Who makes them?
They are made by a community of shepherds in Maharashtra called Dhangars. Once they sheer their sheep, they pass on the wool to the Sangars, a sub community of Dhangars, who intricately weave it into rugged, durable but beautiful works of art.
The significance of this blanket can be traced back to the most ancient and important work of literature of India, ‘The Bhagavad Gita’. The ancient and holy book of Hinduism mentions the blanket in one of the adhyayas (mythological stories told by Lord Krishna). In it, the Lord says, “The person who meditates by sitting on the Indian antelope’s skin will gain intelligence, the person who meditates on tiger skin will be free and released from samsara, and the person who sits on the woollen blanket will gain eternity and will become strong and unyielding.”
Ghongadis are a thing of prestige for the Dhangars. It is mentioned in historic literatures of Maharashtra like Dnyaneshwari by saint Dnyaneshwar. Sholkas and poems from these texts are sung as the people sit on the very ghongadis.
Chhatrapati Shivaji Maharaj, ruler of the Maratha Empire and widely known for his guerrilla warfare tactics, was believed to equip his soldiers with two ghonghadis.

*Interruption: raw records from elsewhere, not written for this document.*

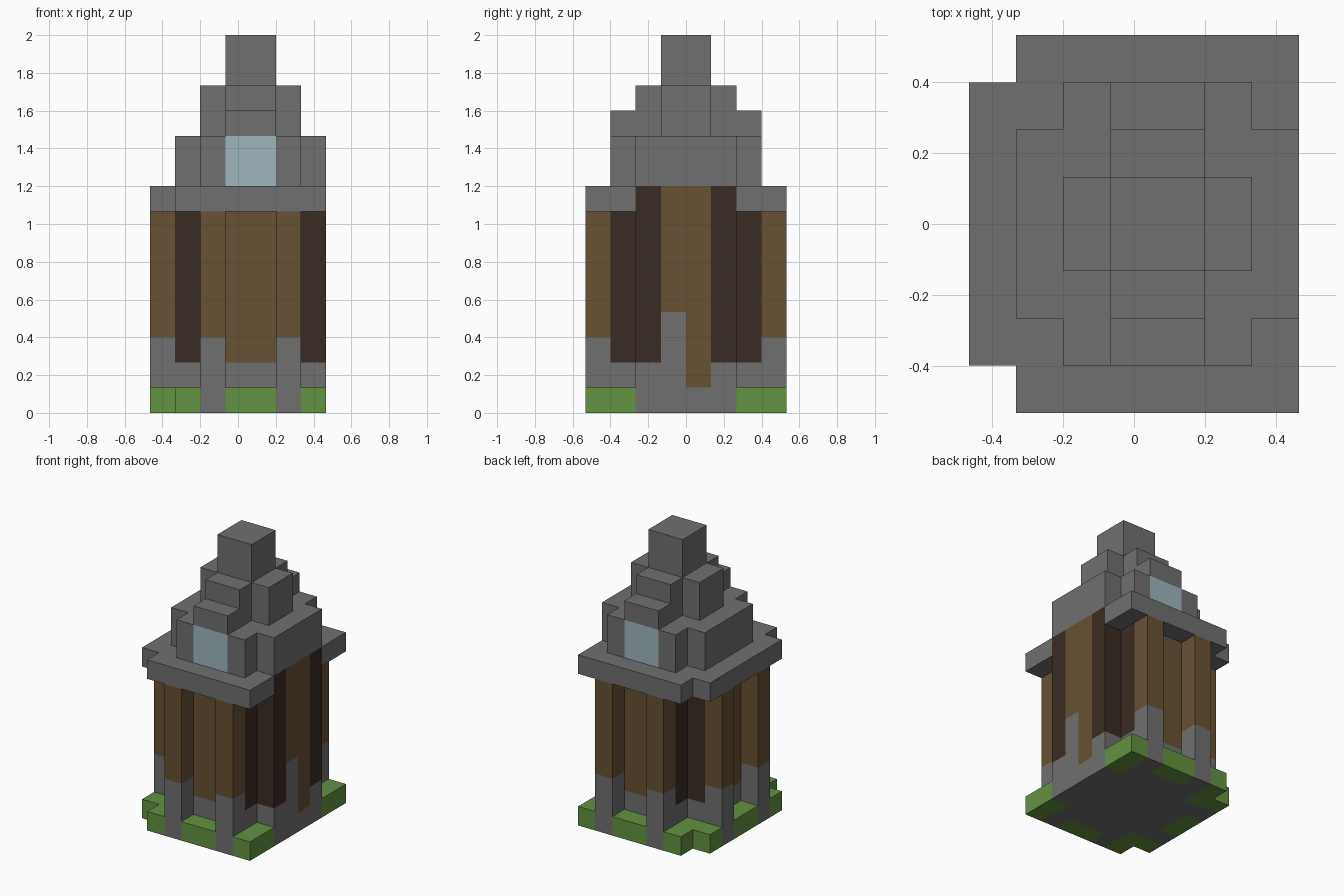
import bpy
import bmesh
from mathutils import Matrix, Vector

if "Cube" in bpy.data.objects:
    bpy.data.objects.remove(bpy.data.objects["Cube"])

U = 2 / 15           # one block
NX, NY = 7, 8        # footprint in blocks


def material(name, rgb):
    mat = bpy.data.materials.new(name)
    mat.use_nodes = True
    colour = (*rgb, 1)
    mat.diffuse_color = colour
    bsdf = mat.node_tree.nodes["Principled BSDF"]
    bsdf.inputs["Base Color"].default_value = colour
    bsdf.inputs["Roughness"].default_value = 0.9
    return mat


STONE = material("stone_grey", (0.162, 0.162, 0.162))
GRASS = material("grass_green", (0.122, 0.287, 0.051))
WOOD = material("wood_brown", (0.138, 0.082, 0.034))
DARK = material("dark_wood", (0.042, 0.025, 0.017))
GLASS = material("pale_glass", (0.337, 0.468, 0.515))


def mirrored(boxes):
    """Repeat front boxes at the back."""
    return boxes + [(x, NY - y - dy, z, dx, dy, dz) for x, y, z, dx, dy, dz in boxes]


def build(name, mat, boxes):
    """One object from boxes given as block corner and block size."""
    bm = bmesh.new()
    for x, y, z, dx, dy, dz in boxes:
        centre = Vector((x + dx / 2 - NX / 2, y + dy / 2 - NY / 2, z + dz / 2)) * U
        scale = Matrix.Diagonal((dx * U, dy * U, dz * U, 1))
        bmesh.ops.create_cube(bm, size=1, matrix=Matrix.Translation(centre) @ scale)
    mesh = bpy.data.meshes.new(name)
    bm.to_mesh(mesh)
    bm.free()
    mesh.materials.append(mat)
    obj = bpy.data.objects.new(name, mesh)
    bpy.context.scene.collection.objects.link(obj)


def columns(name, mat, plan, foot, top, both=True):
    """Timber columns standing on stone feet."""
    feet = [(x, y, 0, dx, dy, foot) for x, y, dx, dy in plan]
    shafts = [(x, y, foot, dx, dy, top - foot) for x, y, dx, dy in plan]
    if both:
        feet, shafts = mirrored(feet), mirrored(shafts)
    build(name + "_feet", STONE, feet)
    build(name, mat, shafts)


# Ground: stone floor and grass between the posts
build("floor", STONE, [(2, 2, 0, 4, 4, 1)])
build("grass_border", GRASS, mirrored([
    (1, 0, 0, 1, 2, 1), (6, 0, 0, 1, 2, 1), (3, 0, 0, 2, 1, 1),
    (0, 1, 0, 1, 1, 1), (0, 3, 0, 1, 1, 1)]))

# Walls and outer posts
columns("outer_posts", WOOD, [(2, 0, 1, 1), (5, 0, 1, 1), (0, 2, 1, 1)], 3, 8)
columns("corner_timbers", DARK, [(2, 1, 1, 1), (5, 1, 1, 1), (1, 2, 1, 1)], 2, 8)
columns("wall_panels", WOOD, [(3, 1, 2, 1), (1, 3, 1, 1)], 2, 8)
columns("left_side_timbers", DARK, [(6, 2, 1, 1)], 2, 9)
columns("left_side_panel_front", WOOD, [(6, 3, 1, 1)], 4, 9, both=False)
columns("left_side_panel_back", WOOD, [(6, 4, 1, 1)], 1, 9, both=False)

# Eaves slab, open where the left side wall runs through
build("eaves", STONE, [(1, 0, 8, 5, 8, 1), (0, 1, 8, 1, 6, 1)]
      + mirrored([(6, 0, 8, 1, 2, 1)]))

# Lower roof tier with windows front and back
build("roof_lower_tier", STONE, [(1, 2, 9, 6, 4, 2)]
      + mirrored([(2, 1, 9, 1, 1, 2), (5, 1, 9, 1, 1, 2)]))
build("windows", GLASS, mirrored([(3, 1, 9, 2, 1, 2)]))

# Stepped upper roof and finial
build("dormer_caps", STONE, mirrored([(3, 1, 11, 2, 1, 1)]))
build("roof_upper_tier", STONE, [(3, 2, 11, 2, 4, 2), (2, 3, 11, 1, 2, 2), (5, 3, 11, 1, 2, 2)])
build("roof_finial", STONE, [(3, 3, 13, 2, 2, 2)])
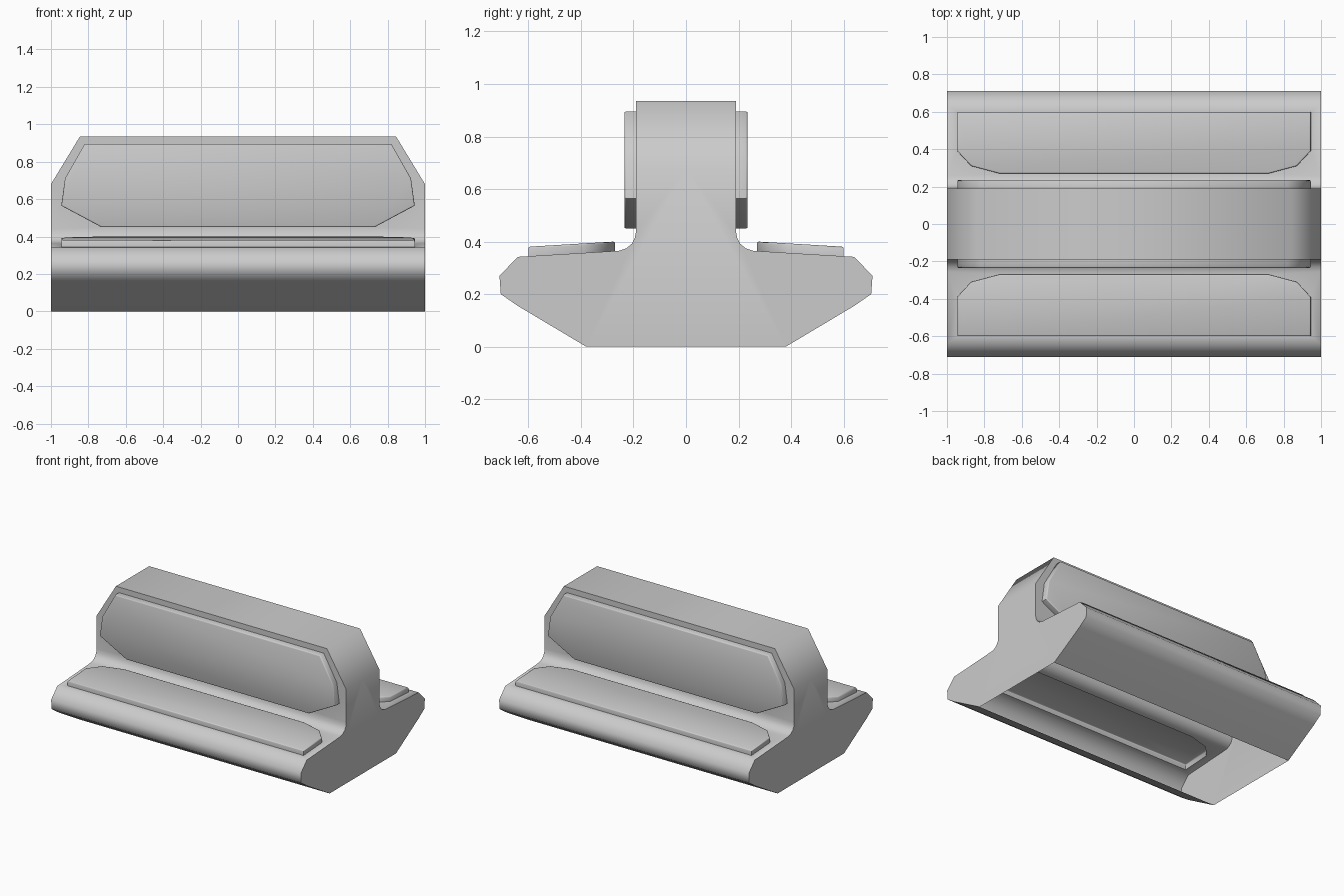
import bpy, bmesh

cube = bpy.data.objects.get("Cube")
if cube:
    bpy.data.objects.remove(cube, do_unlink=True)

grey = bpy.data.materials.new("plain_grey")
grey.use_nodes = True
grey.diffuse_color = (0.6, 0.6, 0.6, 1)
grey.node_tree.nodes["Principled BSDF"].inputs["Base Color"].default_value = (0.6, 0.6, 0.6, 1)


def flange_z(y):
    return 0.342 + (0.64 - y) * 0.06


def symmetric(points):
    """Close a right-hand outline by adding its reflection in x."""
    return points + [(-x, y, z) for x, y, z in reversed(points)]


def loop(bm, points):
    verts = [bm.verts.new(p) for p in points]
    edges = [bm.edges.new((a, b)) for a, b in zip(verts, verts[1:] + verts[:1])]
    return verts, edges


def pierced_panel(bm, outline, hole, normal):
    edges = loop(bm, outline)[1] + loop(bm, hole)[1]
    bmesh.ops.triangle_fill(bm, edges=edges, use_beauty=True, normal=normal)


def finish(bm, name, angle):
    """Turn the half mesh into an object mirrored front to back."""
    mesh = bpy.data.meshes.new(name)
    bm.to_mesh(mesh)
    bm.free()
    mesh.materials.append(grey)
    obj = bpy.data.objects.new(name, mesh)
    bpy.context.collection.objects.link(obj)
    bpy.ops.object.select_all(action='DESELECT')
    obj.select_set(True)
    bpy.context.view_layer.objects.active = obj
    bpy.ops.object.shade_smooth_by_angle(angle=angle)
    mirror = obj.modifiers.new("front_back", 'MIRROR')
    mirror.use_axis = (False, True, False)
    return obj


# Outlines of the raised pads, on the flange and on the upright
flange_pad = symmetric([(x, y, flange_z(y)) for x, y in
                        [(0.945, 0.6), (0.945, 0.39), (0.87, 0.31), (0.72, 0.27)]])
upright_pad = symmetric([(x, 0.19, z) for x, z in
                         [(0.82, 0.895), (0.925, 0.71), (0.945, 0.565), (0.73, 0.45)]])

# Body: hollow T-shaped shell, open underneath
lower = [(0.38, 0), (0.64, 0.155), (0.705, 0.2), (0.71, 0.27), (0.64, flange_z(0.64))]
fillet = [(0.255, flange_z(0.255)), (0.228, 0.374), (0.206, 0.392), (0.195, 0.413), (0.19, 0.44)]
shoulder, peak = (1, 0.68), (0.845, 0.935)
bm = bmesh.new()
for chain in (lower, fillet):
    for (y1, z1), (y2, z2) in zip(chain, chain[1:]):
        loop_verts = loop(bm, symmetric([(1, y1, z1), (1, y2, z2)]))[0]
        bm.faces.new(loop_verts)
pierced_panel(bm, symmetric([(1, *lower[-1]), (1, *fillet[0])]), flange_pad, (0, 0, 1))
pierced_panel(bm, symmetric([(1, *fillet[-1]), (shoulder[0], 0.19, shoulder[1]),
                             (peak[0], 0.19, peak[1])]), upright_pad, (0, 1, 0))
for side in (1, -1):
    end = [(0, 0)] + lower + fillet + [(0.19, 0.68), (0, 0.68)]
    bm.faces.new(loop(bm, [(side, y, z) for y, z in end])[0])
    slope = [(side * x, y, z) for (x, z), y in
             ((shoulder, 0), (shoulder, 0.19), (peak, 0.19), (peak, 0))]
    bm.faces.new(loop(bm, slope)[0])
bm.faces.new(loop(bm, symmetric([(peak[0], 0, peak[1]), (peak[0], 0.19, peak[1])]))[0])
bmesh.ops.remove_doubles(bm, verts=bm.verts, dist=0.0005)
bmesh.ops.recalc_face_normals(bm, faces=bm.faces)
finish(bm, "body", 1.1)

# Raised pads: hollow caps with a softened rim
for name, outline, lift in (("flange_pads", flange_pad, (0, 0, 0.036)),
                            ("upright_pads", upright_pad, (0, 0.045, 0))):
    bm = bmesh.new()
    base = loop(bm, outline)[0]
    top = [bm.verts.new([a + b for a, b in zip(p, lift)]) for p in outline]
    cap = bm.faces.new(top)
    for i in range(len(base)):
        bm.faces.new((base[i - 1], base[i], top[i], top[i - 1]))
    bmesh.ops.recalc_face_normals(bm, faces=bm.faces)
    bmesh.ops.bevel(bm, geom=list(cap.edges), offset=0.007, segments=2,
                    profile=0.5, affect='EDGES')
    finish(bm, name, 1.1)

In everyday life, the shepherds drape them across their shoulders as they traverse the land with their sheep. In the winter, it provides warmth; in the monsoon, it keeps them from getting drenched; and in the summer, it shields them from the harsh rays of the sun. Since ghongadis are large, they can double as a surface to sleep on as well as a blanket. They are also used as a seating arrangement for the guests.
Its auspiciousness makes it an essential part when fixing marriages and in wedding ceremonies.
Farmers in the Konkan region use the blanket to cover their head during paddy cultivation. It protects them against the harsh rains.
The renowned Indian social reformer Mahatma Jotirao Phule always wore a ghongadi on his shoulder.
The use of ghongadis is so ingrained in the fabric of their culture and history. Unfortunately, it is losing its stance since making it is a time-consuming process that does not pay as well as it once used to. The masters of the craft are old and their progeny are moving on to cities to make ends meet.
Advantages of the ghongadi
Pain relief: The coarseness and weave of the blanket lends a form of acupressure. Due to this, sleeping on a ghongadi can provide relief from pain caused by back ache, neck discomfort and arthritis.
Blood flow regulation: A ghongadi stimulates proper blood circulation and can help control elevated blood pressure.
Sound sleep: With no pain and regulated blood flow, sleeping on ghongadi helps you sleep peacefully.
Regulate body temperature: Ghongadi helps regulate body temperature.
Warmth: In the winter, this blanket will keep you warm just as the sheep’s wool keeps it warm.
Durable: The ghongdi is durable and easy to maintain.
Antimicrobial: The natural waxy coating on wool prevents the growth of mildew, bacteria and mold.
- Yoga: It is used as a mat for yoga, meditation and other Vedic rituals.